INPUT DATA:
◇ ◇ ◇ ◇

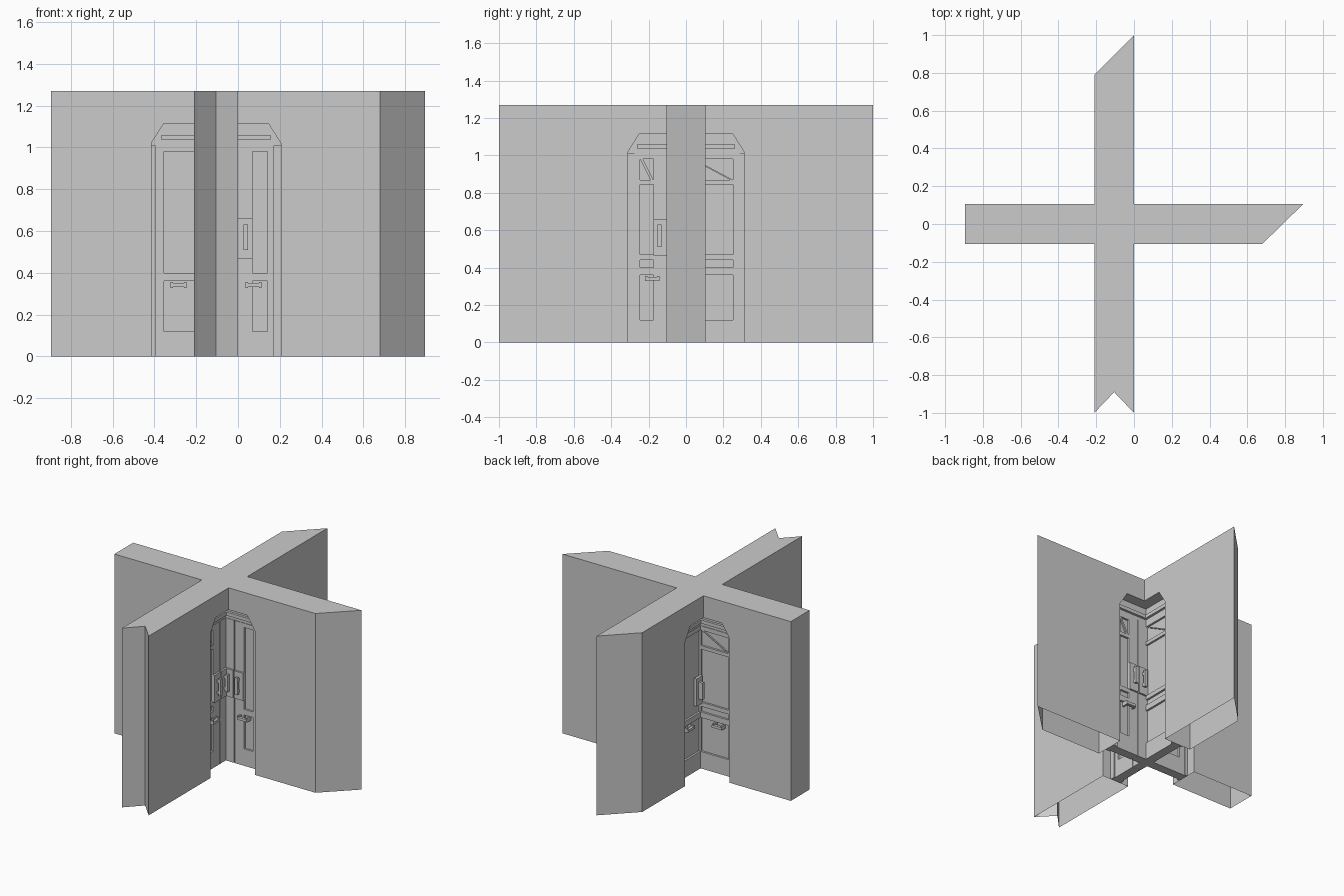
import bpy, bmesh
from mathutils import Matrix, Vector

if "Cube" in bpy.data.objects:
    bpy.data.objects.remove(bpy.data.objects["Cube"])

CX = -0.105           # junction centre on x
H, T = 1.27, 0.105    # wall height, half thickness
ARCH = [(-.31, 0), (.31, 0), (.31, 1.02), (.25, 1.115), (-.25, 1.115), (-.31, 1.02)]
HEADER = [(-.31, 1.01), (.31, 1.01), (.31, 1.02), (.25, 1.115), (-.25, 1.115), (-.31, 1.02)]


def finish(name, bm):
    bmesh.ops.recalc_face_normals(bm, faces=bm.faces)
    me = bpy.data.meshes.new(name)
    bm.to_mesh(me)
    bm.free()
    ob = bpy.data.objects.new(name, me)
    bpy.context.collection.objects.link(ob)
    return ob


def prism(name, pts, vec):
    bm = bmesh.new()
    f = bm.faces.new([bm.verts.new(p) for p in pts])
    r = bmesh.ops.extrude_face_region(bm, geom=[f])
    bmesh.ops.translate(bm, vec=Vector(vec),
                        verts=[v for v in r['geom'] if isinstance(v, bmesh.types.BMVert)])
    return finish(name, bm)


# Door coordinates: u along the door, d out from its middle, z up
def place(axis, u, d, z):
    return Vector((CX + u, d, z)) if axis == 'x' else Vector((CX + d, -u, z))


def arch(name, axis, profile, half):
    pts = [place(axis, u, -half, z) for u, z in profile]
    return prism(name, pts, place(axis, 0, half, 0) - place(axis, 0, -half, 0))


def boxes(name, axis, side, items):
    bm = bmesh.new()
    for u0, u1, z0, z1, d0, d1 in items:
        a = place(axis, u0, side * d0, z0)
        b = place(axis, u1, side * d1, z1)
        size = Vector(abs(q - p) for p, q in zip(a, b))
        bmesh.ops.create_cube(bm, size=1, matrix=Matrix.Translation((a + b) / 2)
                              @ Matrix.Diagonal((*size, 1)))
    return finish(name, bm)


# Crossing walls with mitred, notched and plain ends
outline = [(-.895, -T), (-.21, -T), (-.21, -1), (CX, -.89), (0, -1), (0, -T), (.68, -T),
           (.895, T), (0, T), (0, 1), (-.21, .79), (-.21, T), (-.895, T)]
walls = prism('crossing_walls', [(x, y, 0) for x, y in outline], (0, 0, H))
for axis in 'xy':
    low = [(u, z if z > 0 else -.05) for u, z in ARCH]
    cutter = arch('doorway_cutter_' + axis, axis, low, T + .01)
    cutter.hide_render = True
    cutter.hide_viewport = False
    m = walls.modifiers.new('doorway', 'BOOLEAN')
    m.operation = 'DIFFERENCE'
    m.solver = 'EXACT'
    m.object = cutter
bpy.context.view_layer.update()
deps = bpy.context.evaluated_depsgraph_get()
cut = bpy.data.meshes.new_from_object(walls.evaluated_get(deps))
walls.modifiers.clear()
walls.data = cut
for ob in [o for o in bpy.data.objects if 'cutter' in o.name]:
    bpy.data.objects.remove(ob)

# The walls are hollow and open underneath
bm = bmesh.new()
bm.from_mesh(cut)
under = [f for f in bm.faces if all(abs(v.co.z) < .001 for v in f.verts)]
bmesh.ops.delete(bm, geom=under, context='FACES')
bm.to_mesh(cut)
bm.free()

# Door framing
STILES = [(-.31, -.25), (-.03, .097), (.103, .175), (.245, .31)]
COLUMNS = [(-.25, -.03), (.175, .245)]
RAILS = {'tall': [(0, .12), (.36, .40), (.98, 1.01)],
         'split': [(0, .12), (.36, .40), (.44, .47), (.845, .87), (.98, 1.01)]}
FACES = [('x', -1, 'tall'), ('x', 1, 'split'), ('y', 1, 'split'), ('y', -1, 'tall')]

for axis in 'xy':
    arch('door_core_' + axis, axis, ARCH, .018)
    arch('door_header_' + axis, axis, HEADER, .028)

for axis, side, style in FACES:
    tag = f"{axis}_{'plus' if side > 0 else 'minus'}"
    frame = [(a, b, 0, 1.01, .01, .032) for a, b in STILES]
    frame += [(a, b, z0, z1, .01, .032) for a, b in COLUMNS for z0, z1 in RAILS[style]]
    boxes('door_frame_' + tag, axis, side, frame)
    boxes('header_trim_' + tag, axis, side, [(-.26, .26, 1.035, 1.06, .02, .045)])
    boxes('door_jambs_' + tag, axis, side,
          [(.275, .31, 0, 1.01, .02, .04), (-.31, -.29, 0, 1.01, .02, .04)])

    # Slanted glazing bars in the small top windows
    if style == 'split':
        for i, (a, b) in enumerate(COLUMNS):
            pts = [place(axis, u, side * .015, z) for u, z in
                   [(a, .87), (a + .015, .87), (b, .98), (b - .015, .98)]]
            prism(f'window_bar_{tag}_{i}', pts, place(axis, 0, side * .012, 0) - place(axis, 0, 0, 0))

    # Handle plates with upright pulls
    plates, pulls = [], []
    for p in (.027, .105):
        plates.append((p, p + .07, .465, .66, .025, .045))
        c = p + .037
        pulls += [(c - .01, c + .01, .51, .63, .058, .075),
                  (c - .007, c + .007, .52, .54, .04, .06),
                  (c - .007, c + .007, .60, .62, .04, .06)]
    if (axis, side) == ('y', -1):
        plates.append((-.095, -.03, .465, .66, .025, .045))
        pulls.append((-.072, -.052, .51, .63, .04, .075))
    boxes('handle_plates_' + tag, axis, side, plates)
    boxes('pull_handles_' + tag, axis, side, pulls)

    # Low latch bars
    centres = [.18] if (axis, side) == ('y', 1) else [-.18, .18]
    latch = []
    for c in centres:
        latch += [(c - .038, c + .038, .332, .35, .045, .065),
                  (c - .038, c - .026, .328, .356, .015, .06),
                  (c + .026, c + .038, .328, .356, .015, .06)]
    boxes('latch_bars_' + tag, axis, side, latch)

◇ ◇ ◇ ◇

WHAT NEEDS TO BE DONE: Within the data above, the lines from the one with "cutter.hide_viewport = False" to the one with "bmesh.ops.delete(bm, geom=under, context='FACES')" must be repeated exactly; no other line belongs in the answer.

ANSWER SPACE:
    cutter.hide_viewport = False
    m = walls.modifiers.new('doorway', 'BOOLEAN')
    m.operation = 'DIFFERENCE'
    m.solver = 'EXACT'
    m.object = cutter
bpy.context.view_layer.update()
deps = bpy.context.evaluated_depsgraph_get()
cut = bpy.data.meshes.new_from_object(walls.evaluated_get(deps))
walls.modifiers.clear()
walls.data = cut
for ob in [o for o in bpy.data.objects if 'cutter' in o.name]:
    bpy.data.objects.remove(ob)

# The walls are hollow and open underneath
bm = bmesh.new()
bm.from_mesh(cut)
under = [f for f in bm.faces if all(abs(v.co.z) < .001 for v in f.verts)]
bmesh.ops.delete(bm, geom=under, context='FACES')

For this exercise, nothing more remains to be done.